## What this task involves
Filter these entries down to the lines that hold the word "angles", and show each of them.

## Supplied records
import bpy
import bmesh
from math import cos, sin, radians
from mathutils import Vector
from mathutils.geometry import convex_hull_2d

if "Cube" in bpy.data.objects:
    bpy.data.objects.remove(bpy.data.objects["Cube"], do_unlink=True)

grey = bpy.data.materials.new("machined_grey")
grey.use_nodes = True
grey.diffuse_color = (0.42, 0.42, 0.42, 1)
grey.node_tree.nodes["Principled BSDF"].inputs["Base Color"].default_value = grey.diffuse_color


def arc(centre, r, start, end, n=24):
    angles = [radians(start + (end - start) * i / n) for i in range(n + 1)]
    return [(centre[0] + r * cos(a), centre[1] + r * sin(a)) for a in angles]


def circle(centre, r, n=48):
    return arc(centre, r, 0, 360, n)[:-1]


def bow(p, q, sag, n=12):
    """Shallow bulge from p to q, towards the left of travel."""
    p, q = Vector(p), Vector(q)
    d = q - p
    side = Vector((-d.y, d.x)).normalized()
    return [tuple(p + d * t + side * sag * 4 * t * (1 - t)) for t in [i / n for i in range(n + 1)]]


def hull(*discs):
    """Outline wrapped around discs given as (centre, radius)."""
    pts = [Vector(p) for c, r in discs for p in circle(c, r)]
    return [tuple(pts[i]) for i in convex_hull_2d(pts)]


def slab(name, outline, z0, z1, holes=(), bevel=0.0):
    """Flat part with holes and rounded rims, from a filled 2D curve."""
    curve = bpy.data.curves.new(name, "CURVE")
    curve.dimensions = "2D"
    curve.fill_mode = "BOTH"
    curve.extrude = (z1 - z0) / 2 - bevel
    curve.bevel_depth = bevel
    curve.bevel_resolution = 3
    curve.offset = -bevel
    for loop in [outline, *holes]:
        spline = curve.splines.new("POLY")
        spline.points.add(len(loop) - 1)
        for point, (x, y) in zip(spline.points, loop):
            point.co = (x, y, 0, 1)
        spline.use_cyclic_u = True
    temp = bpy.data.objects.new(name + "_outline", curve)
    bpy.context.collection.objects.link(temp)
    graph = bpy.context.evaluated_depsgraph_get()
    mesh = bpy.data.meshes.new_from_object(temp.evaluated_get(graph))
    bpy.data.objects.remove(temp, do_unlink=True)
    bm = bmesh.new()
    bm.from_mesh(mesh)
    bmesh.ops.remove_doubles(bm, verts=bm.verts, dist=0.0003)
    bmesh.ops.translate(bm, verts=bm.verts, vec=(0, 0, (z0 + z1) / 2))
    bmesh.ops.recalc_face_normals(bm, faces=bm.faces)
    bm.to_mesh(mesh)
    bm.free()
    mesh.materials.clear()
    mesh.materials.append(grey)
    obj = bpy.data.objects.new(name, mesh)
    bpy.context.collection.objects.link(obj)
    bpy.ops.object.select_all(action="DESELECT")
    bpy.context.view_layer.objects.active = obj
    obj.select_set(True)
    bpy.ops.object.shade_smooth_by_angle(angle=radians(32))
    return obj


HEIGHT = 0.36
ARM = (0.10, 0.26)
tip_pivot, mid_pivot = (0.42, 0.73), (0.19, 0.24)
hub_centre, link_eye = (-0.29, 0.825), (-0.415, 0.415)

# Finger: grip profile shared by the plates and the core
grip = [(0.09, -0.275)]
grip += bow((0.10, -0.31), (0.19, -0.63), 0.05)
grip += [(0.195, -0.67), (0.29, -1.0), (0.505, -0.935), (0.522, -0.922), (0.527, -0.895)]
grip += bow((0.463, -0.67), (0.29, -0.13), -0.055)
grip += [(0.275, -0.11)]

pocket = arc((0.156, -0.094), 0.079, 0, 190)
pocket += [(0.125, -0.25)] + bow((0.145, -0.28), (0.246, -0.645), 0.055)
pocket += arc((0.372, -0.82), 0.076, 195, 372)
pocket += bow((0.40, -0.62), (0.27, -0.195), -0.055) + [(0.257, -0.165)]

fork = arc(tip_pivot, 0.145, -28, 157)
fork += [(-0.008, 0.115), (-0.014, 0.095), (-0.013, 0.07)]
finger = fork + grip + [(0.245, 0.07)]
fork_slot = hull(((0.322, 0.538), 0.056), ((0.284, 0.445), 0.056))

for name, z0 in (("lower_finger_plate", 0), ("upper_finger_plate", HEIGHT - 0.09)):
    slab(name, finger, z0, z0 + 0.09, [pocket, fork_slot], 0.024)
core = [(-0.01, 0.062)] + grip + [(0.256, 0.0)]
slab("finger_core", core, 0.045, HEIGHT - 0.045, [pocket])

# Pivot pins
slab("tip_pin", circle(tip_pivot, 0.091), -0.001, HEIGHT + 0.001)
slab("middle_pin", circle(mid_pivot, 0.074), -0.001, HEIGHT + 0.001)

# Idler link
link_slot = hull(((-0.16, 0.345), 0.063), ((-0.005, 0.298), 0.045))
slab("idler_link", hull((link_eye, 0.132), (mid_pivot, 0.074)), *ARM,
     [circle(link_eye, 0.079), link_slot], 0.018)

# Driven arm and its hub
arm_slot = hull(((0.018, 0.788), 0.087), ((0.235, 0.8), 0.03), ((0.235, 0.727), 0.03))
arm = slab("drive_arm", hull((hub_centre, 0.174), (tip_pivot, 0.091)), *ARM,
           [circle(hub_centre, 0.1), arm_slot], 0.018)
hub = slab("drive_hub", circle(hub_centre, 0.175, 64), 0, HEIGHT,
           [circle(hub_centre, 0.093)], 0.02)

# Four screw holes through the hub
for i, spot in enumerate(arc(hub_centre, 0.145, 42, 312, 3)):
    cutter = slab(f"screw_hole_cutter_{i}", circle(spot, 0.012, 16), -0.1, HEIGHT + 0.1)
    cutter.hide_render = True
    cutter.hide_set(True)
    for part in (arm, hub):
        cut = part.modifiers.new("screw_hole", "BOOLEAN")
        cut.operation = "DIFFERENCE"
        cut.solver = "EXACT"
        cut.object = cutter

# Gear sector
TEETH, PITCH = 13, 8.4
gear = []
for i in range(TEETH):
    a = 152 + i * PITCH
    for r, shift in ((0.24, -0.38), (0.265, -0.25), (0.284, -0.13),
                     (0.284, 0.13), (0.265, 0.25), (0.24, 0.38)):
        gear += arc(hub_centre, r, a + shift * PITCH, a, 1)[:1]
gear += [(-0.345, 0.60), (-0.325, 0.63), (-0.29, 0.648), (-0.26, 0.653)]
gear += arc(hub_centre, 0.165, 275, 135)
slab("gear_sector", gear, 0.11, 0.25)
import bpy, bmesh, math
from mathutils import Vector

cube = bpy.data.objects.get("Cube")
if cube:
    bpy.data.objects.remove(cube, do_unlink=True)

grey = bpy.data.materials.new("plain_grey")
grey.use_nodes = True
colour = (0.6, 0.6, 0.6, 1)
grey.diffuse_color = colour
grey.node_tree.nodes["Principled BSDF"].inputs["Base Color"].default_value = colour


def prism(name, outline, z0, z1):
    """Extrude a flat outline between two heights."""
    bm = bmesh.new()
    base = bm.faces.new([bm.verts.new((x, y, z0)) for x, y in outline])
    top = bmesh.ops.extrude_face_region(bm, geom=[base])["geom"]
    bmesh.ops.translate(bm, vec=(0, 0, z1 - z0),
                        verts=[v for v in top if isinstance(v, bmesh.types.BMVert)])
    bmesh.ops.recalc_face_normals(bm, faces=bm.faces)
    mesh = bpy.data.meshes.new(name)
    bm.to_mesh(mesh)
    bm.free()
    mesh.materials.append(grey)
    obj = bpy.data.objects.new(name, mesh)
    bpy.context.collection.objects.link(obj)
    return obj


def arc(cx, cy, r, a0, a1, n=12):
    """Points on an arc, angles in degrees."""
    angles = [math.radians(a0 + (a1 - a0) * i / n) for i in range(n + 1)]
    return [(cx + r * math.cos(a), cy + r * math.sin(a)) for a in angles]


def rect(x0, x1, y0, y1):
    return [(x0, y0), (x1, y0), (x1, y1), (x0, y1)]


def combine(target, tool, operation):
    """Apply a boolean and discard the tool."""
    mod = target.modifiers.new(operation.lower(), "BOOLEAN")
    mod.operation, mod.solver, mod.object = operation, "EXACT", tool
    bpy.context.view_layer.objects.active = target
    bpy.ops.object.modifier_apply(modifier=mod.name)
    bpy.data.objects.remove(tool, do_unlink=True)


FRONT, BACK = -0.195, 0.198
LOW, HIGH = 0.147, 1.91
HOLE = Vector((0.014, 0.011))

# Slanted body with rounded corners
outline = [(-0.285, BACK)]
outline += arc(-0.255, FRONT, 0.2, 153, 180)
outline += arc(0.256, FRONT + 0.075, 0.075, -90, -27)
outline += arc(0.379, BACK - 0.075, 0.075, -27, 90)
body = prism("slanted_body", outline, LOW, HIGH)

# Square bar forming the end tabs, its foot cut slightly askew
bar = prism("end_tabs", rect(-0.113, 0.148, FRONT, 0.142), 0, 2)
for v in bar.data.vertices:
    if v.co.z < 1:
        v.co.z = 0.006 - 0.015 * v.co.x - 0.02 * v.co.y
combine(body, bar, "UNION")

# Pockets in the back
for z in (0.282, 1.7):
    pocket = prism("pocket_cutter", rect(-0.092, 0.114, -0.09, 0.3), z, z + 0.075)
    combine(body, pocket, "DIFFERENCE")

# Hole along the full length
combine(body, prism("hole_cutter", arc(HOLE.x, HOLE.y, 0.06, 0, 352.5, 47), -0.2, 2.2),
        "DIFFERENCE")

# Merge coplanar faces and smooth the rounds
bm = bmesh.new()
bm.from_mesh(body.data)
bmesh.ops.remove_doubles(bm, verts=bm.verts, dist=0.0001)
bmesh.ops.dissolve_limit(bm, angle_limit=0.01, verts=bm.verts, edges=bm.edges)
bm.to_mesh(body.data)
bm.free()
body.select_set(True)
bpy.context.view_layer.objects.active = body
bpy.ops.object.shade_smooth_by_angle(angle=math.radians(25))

## Answer to the problem
    angles = [radians(start + (end - start) * i / n) for i in range(n + 1)]
    return [(centre[0] + r * cos(a), centre[1] + r * sin(a)) for a in angles]
    """Points on an arc, angles in degrees."""
    angles = [math.radians(a0 + (a1 - a0) * i / n) for i in range(n + 1)]
    return [(cx + r * math.cos(a), cy + r * math.sin(a)) for a in angles]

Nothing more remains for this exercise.